Long-term health benefits of physical activity--a systematic review of longitudinal studies

BMC Public Health. 2013 Sep 8:13:813. doi: 10.1186/1471-2458-13-813.


Background: The treatment of noncommunicable diseases (NCD), like coronary heart disease or type 2 diabetes mellitus, causes rising costs for the health system. Physical activity is supposed to reduce the risk for these diseases. Results of cross-sectional studies showed that physical activity is associated with better health, and that physical activity could prevent the development of these diseases. The purpose of this review is to summarize existing evidence for the long-term (>5 years) relationship between physical activity and weight gain, obesity, coronary heart disease, type 2 diabetes mellitus, Alzheimer's disease and dementia.

Methods: Fifteen longitudinal studies with at least 5-year follow up times and a total of 288,724 subjects (>500 participants in each study), aged between 18 and 85 years, were identified using digital databases. Only studies published in English, about healthy adults at baseline, intentional physical activity and the listed NCDs were included.

Results: The results of these studies show that physical activity appears to have a positive long-term influence on all selected diseases.

Conclusions: This review revealed a paucity of long-term studies on the relationship between physical activity and the incidence of NCD.

Publication types

  • Review
  • Systematic Review

MeSH terms

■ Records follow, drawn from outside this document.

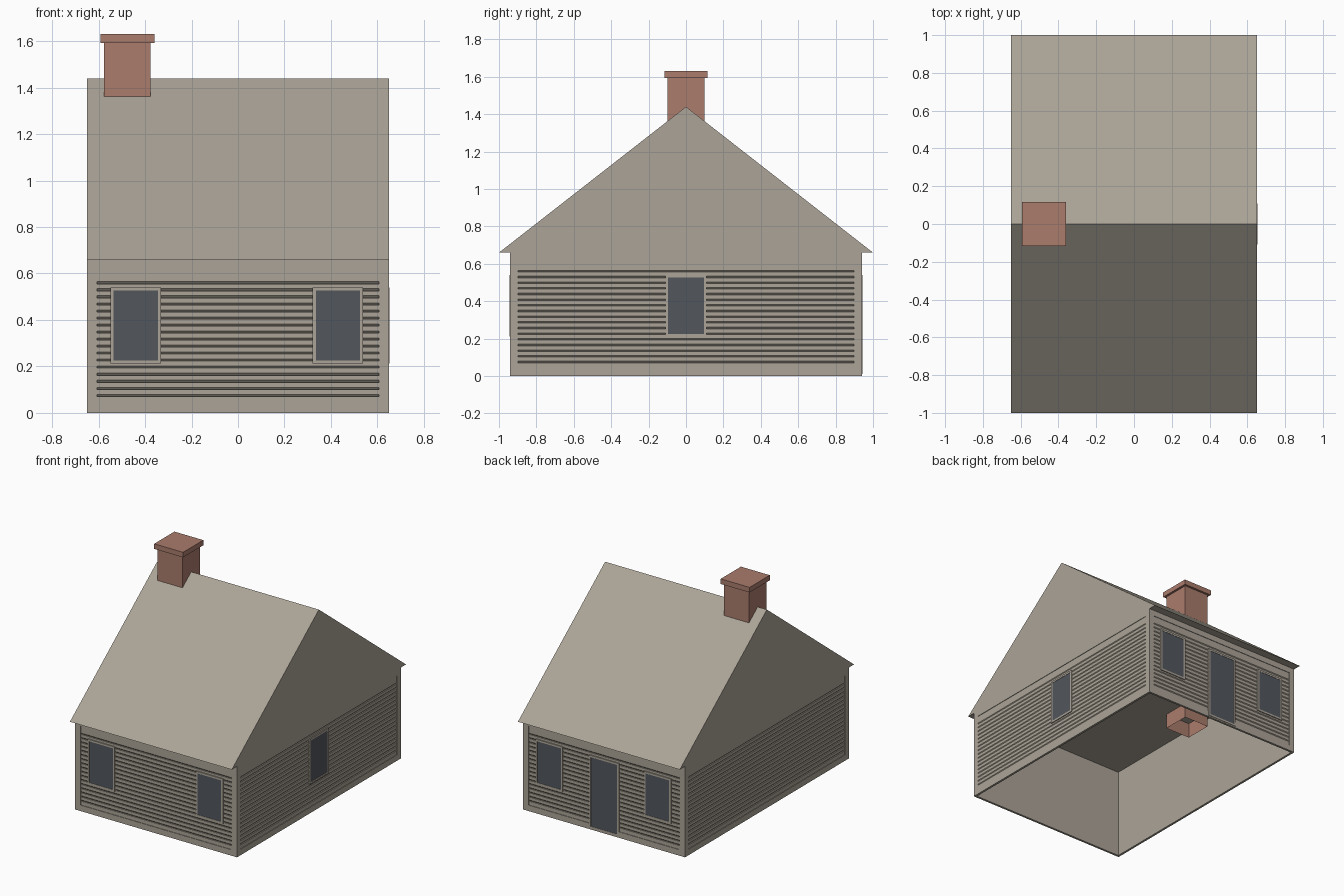
import bpy, bmesh
from math import pi, sin, cos

cube = bpy.data.objects.get("Cube")
if cube:
    bpy.data.objects.remove(cube, do_unlink=True)


def material(name, rgb):
    m = bpy.data.materials.new(name)
    m.use_nodes = True
    m.diffuse_color = (*rgb, 1)
    m.node_tree.nodes["Principled BSDF"].inputs["Base Color"].default_value = (*rgb, 1)
    return m


BEIGE = material("weathered beige", (0.41, 0.37, 0.31))
BRICK = material("brick red", (0.40, 0.20, 0.15))
GLASS = material("dark blue grey", (0.085, 0.095, 0.11))


def add_box(bm, x, y, z):
    """Box from three (low, high) ranges."""
    verts = bmesh.ops.create_cube(bm, size=1)["verts"]
    for v in verts:
        v.co = [lo + (hi - lo) * (c + 0.5) for c, (lo, hi) in zip(v.co, (x, y, z))]
    return verts


def add_ring(bm, x, y, z, t):
    """Rectangular frame of four boards, t wide."""
    (x0, x1), (z0, z1) = x, z
    for side in ((x0, x0 + t), (x1 - t, x1)):
        add_box(bm, side, y, z)
    for rail in ((z0, z0 + t), (z1 - t, z1)):
        add_box(bm, (x0 + t, x1 - t), y, rail)


def add_prism(bm, profile, x0, x1):
    """Extrude a (y, z) outline along x."""
    face = bm.faces.new([bm.verts.new((x0, y, z)) for y, z in profile])
    out = bmesh.ops.extrude_face_region(bm, geom=[face])["geom"]
    bmesh.ops.translate(bm, vec=(x1 - x0, 0, 0),
                        verts=[g for g in out if isinstance(g, bmesh.types.BMVert)])


def finish(bm, name, mat, loc=(0, 0, 0), turn=0):
    bmesh.ops.recalc_face_normals(bm, faces=bm.faces)
    mesh = bpy.data.meshes.new(name)
    bm.to_mesh(mesh)
    bm.free()
    mesh.materials.append(mat)
    ob = bpy.data.objects.new(name, mesh)
    ob.location = loc
    ob.rotation_euler.z = turn
    bpy.context.collection.objects.link(ob)
    return ob


HALF_X, HALF_Y, EAVE, RIDGE = 0.65, 0.94, 0.66, 1.44
THICK, BORDER = 0.016, 0.043


def clapboard_profile():
    """Flat boards split by narrow lips that face downward."""
    pts = [(THICK, BORDER), (0.004, BORDER)]
    for k in range(17):
        z = 0.071 + 0.0303 * k
        pts += [(0.004, z), (0.012, z), (0.004, z + 0.009)]
    return pts + [(0.004, EAVE - BORDER), (THICK, EAVE - BORDER)]


def build_wall(side, half, dist, turn, openings):
    """Wall in local space: x along it, y inward, then turned into place."""
    loc = (dist * sin(turn), -dist * cos(turn), 0)

    bm = bmesh.new()
    add_ring(bm, (-half, half), (0, THICK), (0, EAVE), BORDER)
    finish(bm, side + "_wall_trim", BEIGE, loc, turn)

    bm = bmesh.new()
    add_prism(bm, clapboard_profile(), BORDER - half, half - BORDER)
    finish(bm, side + "_clapboards", BEIGE, loc, turn)

    for kind, centre, hw, z0, z1 in openings:
        x = (centre - hw, centre + hw)
        t = 0.014
        bm = bmesh.new()
        add_ring(bm, x, (-0.003, 0.012), (z0, z1), t)
        finish(bm, f"{side}_{kind}_frame", BEIGE, loc, turn)
        bm = bmesh.new()
        add_box(bm, (x[0] + t, x[1] - t), (-0.001, 0.006), (z0 + t, z1 - t))
        finish(bm, f"{side}_{kind}_panel", GLASS, loc, turn)


def window(kind, centre):
    return (kind, centre, 0.109, 0.212, 0.54)


# Walls with windows and the rear door
pair = [window("window_a", -0.44), window("window_b", 0.43)]
build_wall("front", HALF_X, HALF_Y, 0, pair)
build_wall("back", HALF_X, HALF_Y, pi,
           pair + [("door", 0, 0.12, 0.01, 0.54)])
build_wall("right", HALF_Y, HALF_X, pi / 2, [window("window", 0)])
build_wall("left", HALF_Y, HALF_X, -pi / 2, [])

# Gabled roof block, closed underneath as the ceiling
bm = bmesh.new()
add_prism(bm, [(-1, EAVE), (1, EAVE), (0, RIDGE)], -HALF_X, HALF_X)
finish(bm, "gabled_roof", BEIGE)

# Chimney shaft, open at the bottom, and its cap
bm = bmesh.new()
add_box(bm, (-0.1, 0.1), (-0.1, 0.1), (0.55, 1.6))
bottom = [f for f in bm.faces if f.calc_center_median().z < 0.56]
bmesh.ops.delete(bm, geom=bottom, context="FACES_ONLY")
finish(bm, "chimney_shaft", BRICK, (-0.476, 0, 0))
bm = bmesh.new()
add_box(bm, (-0.116, 0.116), (-0.116, 0.116), (1.593, 1.63))
finish(bm, "chimney_cap", BRICK, (-0.476, 0, 0))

  • Adolescent
  • Adult
  • Aged
  • Aged, 80 and over
  • Cardiovascular Diseases / mortality
  • Cardiovascular Diseases / prevention & control
  • Dementia / mortality
  • Dementia / prevention & control
  • Diabetes Mellitus, Type 2 / mortality
  • Diabetes Mellitus, Type 2 / prevention & control
  • Female
  • Health Promotion*
  • Humans
  • Longitudinal Studies
  • Male
  • Middle Aged
  • Motor Activity*
  • Obesity / prevention & control
  • Primary Prevention / methods*
  • Prognosis
  • Public Health*
  • Survival Analysis
  • Time Factors
  • Young Adult